Most people dreaming of a career in professional sports that will take them around the country to play for huge crowds in major U.S. cities are probably imagining the glitz and glamor that goes with that job. But then there’s the un-fun parts, like paying taxes in each one of those states, as well as some cities that levy taxes against income earned locally. One former NFL player filed a lawsuit against Cleveland’s so-called “jock tax,” not to dispute that he owed taxes there, but because of how the city calculated what he owed.
Former Chicago Bears linebacker Hunter Hillemeyer won a lawsuit today in Ohio Supreme Court claiming Cleveland unfairly taxed him during his playing career when it came time for him to pay income taxes based on his time working there in the NFL, reports the Chicago Tribune.
In his case going back to 2007, he argued that he was overtaxed for the games he played in that city. Cleveland had imposed a 2% tax on income allocable to the city, and determined that 5% of his income was taxable for the one game he played with the Bears each year in the city for the years 2004, 2005 and 2006.
Not so fast, Hillenmeyer argued — he said players are compensated not just for the games they play, but for the work they put in practicing, attending strategy meetings and promotional activities. He said that his duty days added up to 163 days those years, only two of which each year were spent in Cleveland.
Based on his calculations of the time spent in Cleveland, he should only have owed about 1.25% each year, he argued in the court papers. The court agreed in a unanimous opinion, finding that Cleveland’s tax method violated the due process clause of the 14th Amendment.
“Cleveland’s power to tax reaches only that portion of a nonresident’s compensation that was earned by work performed in Cleveland,” the opinion said. “The games-played method reaches income for work that was performed outside of Cleveland, and thus Cleveland’s income tax violates due process as applied to NFL players such as Hillenmeyer.”

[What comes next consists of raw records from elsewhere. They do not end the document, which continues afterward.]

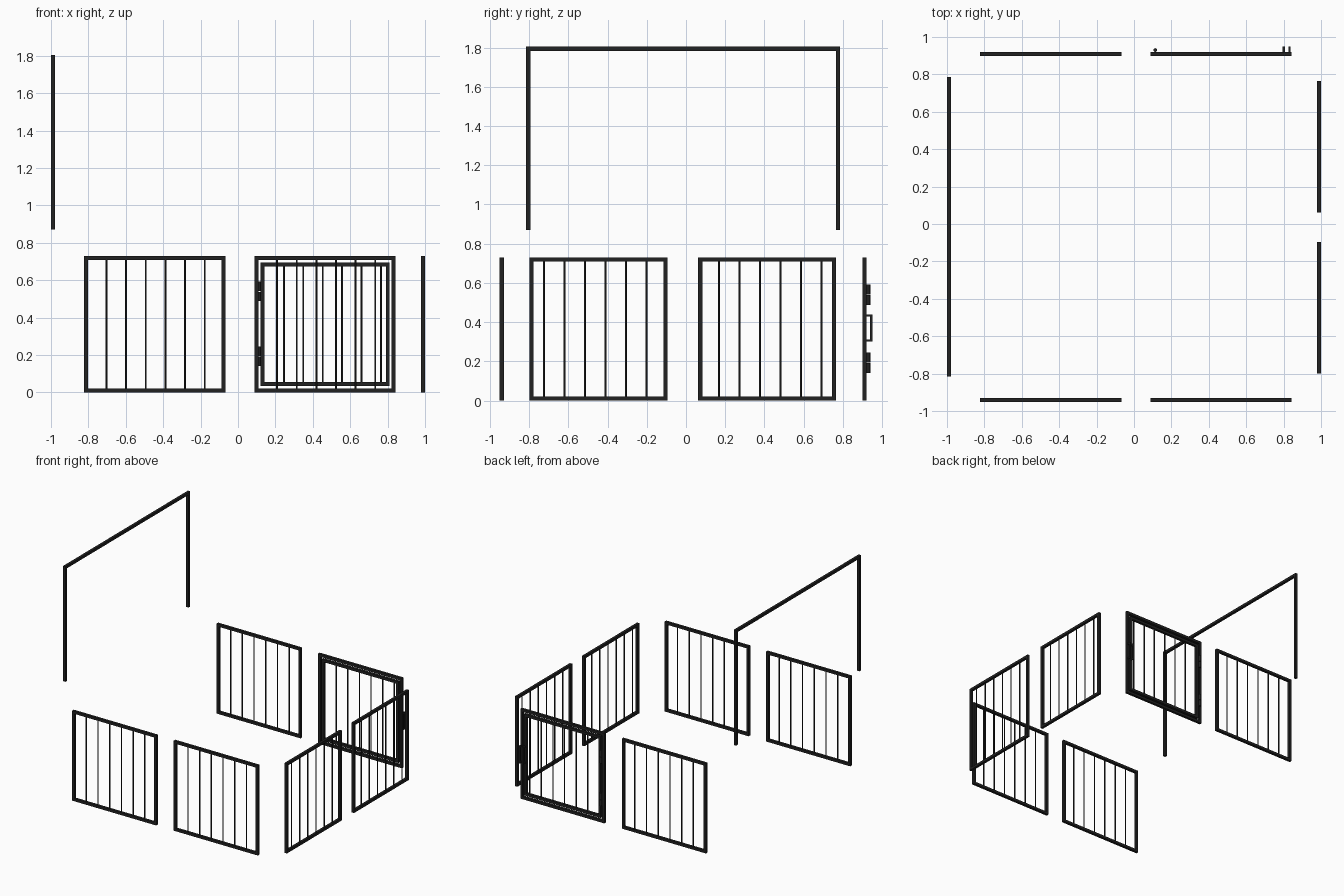
import bpy, bmesh
from mathutils import Matrix, Vector

if "Cube" in bpy.data.objects:
    bpy.data.objects.remove(bpy.data.objects["Cube"])

T = 0.021   # frame tube
B = 0.010   # thin bar
mat = bpy.data.materials.new("black_metal")
mat.diffuse_color = (0.015, 0.015, 0.015, 1)
mat.use_nodes = True
mat.node_tree.nodes["Principled BSDF"].inputs["Base Color"].default_value = mat.diffuse_color


def box(bm, lo, hi):
    c = (Vector(lo) + Vector(hi)) / 2
    s = Vector(hi) - Vector(lo)
    bmesh.ops.create_cube(bm, size=1, matrix=Matrix.Translation(c) @ Matrix.Diagonal((*s, 1)))


def rod(bm, x, y, z0, z1, r, n=12):
    bmesh.ops.create_cone(bm, cap_ends=True, segments=n, radius1=r, radius2=r, depth=z1 - z0,
                          matrix=Matrix.Translation((x, y, (z0 + z1) / 2)))


def finish(bm, name, smooth=False):
    me = bpy.data.meshes.new(name)
    for f in bm.faces:
        f.smooth = smooth and len(f.verts) == 4
    if smooth:
        for e in bm.edges:
            e.smooth = e.calc_face_angle(0) < 0.7
    bm.to_mesh(me)
    bm.free()
    me.materials.append(mat)
    bpy.context.collection.objects.link(bpy.data.objects.new(name, me))


def panel(name, axis, fixed, a, b, z0, z1, bars, bottom=True, frame=True):
    """Upright frame from a to b along x or y, with thin round bars."""
    h = T / 2

    def piece(bm, u0, u1, w0, w1):
        if axis == "x":
            box(bm, (u0, fixed - h, w0), (u1, fixed + h, w1))
        else:
            box(bm, (fixed - h, u0, w0), (fixed + h, u1, w1))
    bm = bmesh.new()
    piece(bm, a, a + T, z0, z1 - T)
    piece(bm, b - T, b, z0, z1 - T)
    piece(bm, a, b, z1 - T, z1)
    if bottom:
        piece(bm, a + T, b - T, z0, z0 + T)
    finish(bm, name + "_frame")
    if bars:
        bm = bmesh.new()
        for u in bars:
            x, y = (u, fixed) if axis == "x" else (fixed, u)
            rod(bm, x, y, z0 + T, z1 - T, B / 2)
        finish(bm, name + "_bars", True)


def spaced(start, step):
    return [start + step * i for i in range(6)]


H = 0.73
# Front and back railings
panel("front_left_railing", "x", -0.94, -0.823, -0.068, 0, H, spaced(-0.703, 0.105))
panel("front_right_railing", "x", -0.94, 0.088, 0.843, 0, H, spaced(0.209, 0.105))
panel("back_left_railing", "x", 0.91, -0.823, -0.068, 0, H, spaced(-0.703, 0.105))
# Gate with its surround
panel("gate_surround", "x", 0.91, 0.088, 0.843, 0, H, [])
panel("gate", "x", 0.91, 0.121, 0.811, 0.035, 0.695, spaced(0.245, 0.104))
# Right side railings
panel("side_front_railing", "y", 0.988, -0.798, -0.095, 0, H, spaced(-0.725, 0.1045))
panel("side_back_railing", "y", 0.988, 0.062, 0.765, 0, H, spaced(0.168, 0.1045))
# Tall open rail on the left
panel("tall_rail", "y", -0.989, -0.815, 0.785, 0.87, 1.805, [], bottom=False)

# Gate hinges: knuckles and leaves
for label, z in (("lower", 0.193), ("upper", 0.54)):
    bm = bmesh.new()
    for s in (-1, 1):
        zc = z + s * 0.027
        rod(bm, 0.113, 0.93, zc - 0.025, zc + 0.025, 0.010)
    finish(bm, label + "_hinge", True)

# Handles on gate and surround
for label, x in (("gate", 0.80), ("surround", 0.832)):
    bm = bmesh.new()
    k = 0.006
    box(bm, (x - k, 0.938, 0.30), (x + k, 0.95, 0.44))
    for z in (0.30, 0.428):
        box(bm, (x - k, 0.915, z), (x + k, 0.938, z + 0.012))
    finish(bm, label + "_handle")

He’s due a partial refund of the tax paid, the court said, which he claims comes down to a total refund of $5,062 for the three years.
Former Chicago Bear wins suit over Cleveland’s ‘jock tax’ [Chicago Tribune]